The graduation rate in Hempstead last year was just 44 percent. That’s 7 percentage points better than the previous year, but badly lags the 80 percent statewide rate and 88 percent Islandwide average. Only 24 percent of the district’s students in third through eighth grade are proficient in English, while 22 percent hit the mark in math. And an audit last year uncovered unconscionable fiscal practices.

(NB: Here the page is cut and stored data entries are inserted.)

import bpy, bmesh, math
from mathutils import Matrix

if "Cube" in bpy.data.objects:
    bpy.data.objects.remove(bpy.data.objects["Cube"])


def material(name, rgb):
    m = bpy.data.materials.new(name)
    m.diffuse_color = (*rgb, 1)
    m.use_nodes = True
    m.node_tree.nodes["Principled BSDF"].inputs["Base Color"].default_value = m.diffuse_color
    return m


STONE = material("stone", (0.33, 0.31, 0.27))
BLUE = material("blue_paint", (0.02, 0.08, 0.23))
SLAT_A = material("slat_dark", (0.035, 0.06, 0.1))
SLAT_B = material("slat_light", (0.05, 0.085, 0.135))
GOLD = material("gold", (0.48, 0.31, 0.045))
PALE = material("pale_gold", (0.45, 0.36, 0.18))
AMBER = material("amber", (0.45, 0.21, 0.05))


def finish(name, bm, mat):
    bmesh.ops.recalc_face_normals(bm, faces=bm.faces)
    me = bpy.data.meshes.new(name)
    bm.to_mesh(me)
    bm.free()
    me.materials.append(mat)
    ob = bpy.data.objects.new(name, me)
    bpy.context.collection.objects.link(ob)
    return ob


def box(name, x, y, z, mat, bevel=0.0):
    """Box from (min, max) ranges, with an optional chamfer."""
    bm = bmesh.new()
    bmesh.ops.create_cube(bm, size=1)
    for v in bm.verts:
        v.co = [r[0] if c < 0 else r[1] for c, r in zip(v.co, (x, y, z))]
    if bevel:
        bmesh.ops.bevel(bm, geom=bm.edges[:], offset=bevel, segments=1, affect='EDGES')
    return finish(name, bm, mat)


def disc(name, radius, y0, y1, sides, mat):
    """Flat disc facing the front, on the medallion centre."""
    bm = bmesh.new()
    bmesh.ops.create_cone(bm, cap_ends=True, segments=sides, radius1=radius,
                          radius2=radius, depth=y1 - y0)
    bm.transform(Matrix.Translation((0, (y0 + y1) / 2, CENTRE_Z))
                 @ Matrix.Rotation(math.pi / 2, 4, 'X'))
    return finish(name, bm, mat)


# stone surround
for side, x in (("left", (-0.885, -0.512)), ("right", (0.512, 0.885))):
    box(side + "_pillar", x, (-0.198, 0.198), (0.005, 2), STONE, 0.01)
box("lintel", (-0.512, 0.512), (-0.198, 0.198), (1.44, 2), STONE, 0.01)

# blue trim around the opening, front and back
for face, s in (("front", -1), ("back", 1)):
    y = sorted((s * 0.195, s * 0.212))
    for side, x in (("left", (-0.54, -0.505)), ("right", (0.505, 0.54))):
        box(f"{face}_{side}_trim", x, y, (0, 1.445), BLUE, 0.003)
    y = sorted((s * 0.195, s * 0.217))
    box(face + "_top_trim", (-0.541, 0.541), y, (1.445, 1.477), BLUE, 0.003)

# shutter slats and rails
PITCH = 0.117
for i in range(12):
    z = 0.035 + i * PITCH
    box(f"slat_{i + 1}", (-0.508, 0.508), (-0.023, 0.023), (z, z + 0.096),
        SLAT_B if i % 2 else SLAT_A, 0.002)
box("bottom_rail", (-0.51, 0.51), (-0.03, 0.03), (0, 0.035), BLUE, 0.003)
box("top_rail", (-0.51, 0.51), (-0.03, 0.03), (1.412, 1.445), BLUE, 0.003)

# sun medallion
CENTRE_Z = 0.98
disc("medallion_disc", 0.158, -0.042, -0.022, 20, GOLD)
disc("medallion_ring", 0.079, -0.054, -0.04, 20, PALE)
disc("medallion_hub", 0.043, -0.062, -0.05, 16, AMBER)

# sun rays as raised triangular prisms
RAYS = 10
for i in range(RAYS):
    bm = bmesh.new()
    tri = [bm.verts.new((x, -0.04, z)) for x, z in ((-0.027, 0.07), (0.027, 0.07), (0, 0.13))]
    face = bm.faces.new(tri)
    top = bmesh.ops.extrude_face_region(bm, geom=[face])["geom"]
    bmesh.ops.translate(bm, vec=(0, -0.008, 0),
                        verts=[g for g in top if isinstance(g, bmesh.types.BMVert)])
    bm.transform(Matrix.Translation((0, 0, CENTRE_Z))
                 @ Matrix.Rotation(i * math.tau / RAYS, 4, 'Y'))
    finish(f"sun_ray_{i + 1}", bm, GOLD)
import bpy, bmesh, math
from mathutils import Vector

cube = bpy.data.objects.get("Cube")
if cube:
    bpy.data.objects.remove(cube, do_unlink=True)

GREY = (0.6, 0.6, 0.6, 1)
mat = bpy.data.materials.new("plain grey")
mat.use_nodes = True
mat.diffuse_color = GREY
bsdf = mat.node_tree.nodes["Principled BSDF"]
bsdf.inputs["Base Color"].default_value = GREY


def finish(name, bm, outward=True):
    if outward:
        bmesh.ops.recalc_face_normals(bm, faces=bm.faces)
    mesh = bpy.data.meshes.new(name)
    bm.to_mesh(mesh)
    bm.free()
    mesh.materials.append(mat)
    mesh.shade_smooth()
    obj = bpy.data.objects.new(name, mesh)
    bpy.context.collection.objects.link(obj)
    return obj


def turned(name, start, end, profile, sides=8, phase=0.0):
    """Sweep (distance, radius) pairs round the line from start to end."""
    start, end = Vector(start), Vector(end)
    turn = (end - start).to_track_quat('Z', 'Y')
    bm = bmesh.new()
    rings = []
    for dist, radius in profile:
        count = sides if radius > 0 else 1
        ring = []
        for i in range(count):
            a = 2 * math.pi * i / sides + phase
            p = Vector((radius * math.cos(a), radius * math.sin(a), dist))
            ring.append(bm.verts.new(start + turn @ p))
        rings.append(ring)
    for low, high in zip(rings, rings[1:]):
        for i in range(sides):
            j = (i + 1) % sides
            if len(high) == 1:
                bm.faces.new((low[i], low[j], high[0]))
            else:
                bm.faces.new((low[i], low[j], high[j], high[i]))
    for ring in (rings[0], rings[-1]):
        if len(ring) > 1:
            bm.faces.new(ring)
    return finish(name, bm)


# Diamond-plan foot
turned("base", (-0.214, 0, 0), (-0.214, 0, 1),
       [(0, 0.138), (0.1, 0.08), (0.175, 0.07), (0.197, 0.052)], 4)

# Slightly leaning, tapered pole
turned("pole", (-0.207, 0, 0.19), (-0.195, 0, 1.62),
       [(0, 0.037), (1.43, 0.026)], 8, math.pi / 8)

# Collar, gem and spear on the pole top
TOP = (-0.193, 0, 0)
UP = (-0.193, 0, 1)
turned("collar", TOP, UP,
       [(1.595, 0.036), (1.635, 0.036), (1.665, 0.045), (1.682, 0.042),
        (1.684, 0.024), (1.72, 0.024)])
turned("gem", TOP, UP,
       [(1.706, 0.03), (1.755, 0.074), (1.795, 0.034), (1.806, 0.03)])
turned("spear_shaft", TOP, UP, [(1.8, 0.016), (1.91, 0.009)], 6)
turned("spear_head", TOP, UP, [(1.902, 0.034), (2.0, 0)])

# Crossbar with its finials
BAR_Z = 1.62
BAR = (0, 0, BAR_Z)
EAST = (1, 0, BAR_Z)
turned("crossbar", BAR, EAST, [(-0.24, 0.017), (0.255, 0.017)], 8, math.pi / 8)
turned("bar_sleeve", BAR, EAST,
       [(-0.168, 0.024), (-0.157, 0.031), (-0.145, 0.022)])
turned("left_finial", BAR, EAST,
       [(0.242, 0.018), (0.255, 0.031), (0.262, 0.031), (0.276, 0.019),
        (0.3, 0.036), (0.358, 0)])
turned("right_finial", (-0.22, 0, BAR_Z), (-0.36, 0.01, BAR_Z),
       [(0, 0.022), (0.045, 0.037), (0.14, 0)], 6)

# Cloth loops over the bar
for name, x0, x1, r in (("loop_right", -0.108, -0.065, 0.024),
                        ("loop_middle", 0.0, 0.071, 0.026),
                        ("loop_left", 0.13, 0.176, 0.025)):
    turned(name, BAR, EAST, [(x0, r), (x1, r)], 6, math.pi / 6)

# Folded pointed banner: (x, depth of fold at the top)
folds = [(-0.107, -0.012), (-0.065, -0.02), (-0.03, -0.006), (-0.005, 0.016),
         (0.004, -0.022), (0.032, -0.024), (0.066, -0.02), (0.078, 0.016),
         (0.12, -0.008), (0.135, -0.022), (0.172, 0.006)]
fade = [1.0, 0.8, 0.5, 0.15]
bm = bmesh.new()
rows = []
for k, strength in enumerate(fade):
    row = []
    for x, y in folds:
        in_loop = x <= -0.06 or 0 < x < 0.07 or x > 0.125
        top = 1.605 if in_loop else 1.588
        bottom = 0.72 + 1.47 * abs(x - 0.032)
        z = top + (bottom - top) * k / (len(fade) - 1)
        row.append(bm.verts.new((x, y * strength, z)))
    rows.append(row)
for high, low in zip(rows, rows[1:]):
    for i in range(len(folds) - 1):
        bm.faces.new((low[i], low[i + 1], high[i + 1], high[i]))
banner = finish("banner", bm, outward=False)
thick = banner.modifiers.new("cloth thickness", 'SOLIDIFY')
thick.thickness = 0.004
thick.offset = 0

Wyandanch’s challenges also are severe. After two budgets were voted down this spring amid a $9 million shortfall, the district is seeking cuts while dealing with a surge of unaccompanied minors from Central America. The graduation rate is 66 percent, but only 6 percent received advanced diplomas, a strong measure of college preparation. The district’s proficiency rates on state tests — 22 percent in English, 14 percent on math — are alarmingly low. Staffing is plagued by nepotism.
While the legislation surfaced suddenly, state Board of Regents members and respected regional education leaders helped formulate it. The state Education Department, which has said it needs more tools to address troubled districts, also had input. Now it’s up to Gov. Andrew M. Cuomo. He should listen to community members and other stakeholders, as well as experts with no vested interest in the outcome. If he determines that monitors will make a difference, he should move the plan forward. If not, then make the players put together a better proposal. Something has to be done soon.
— The editorial board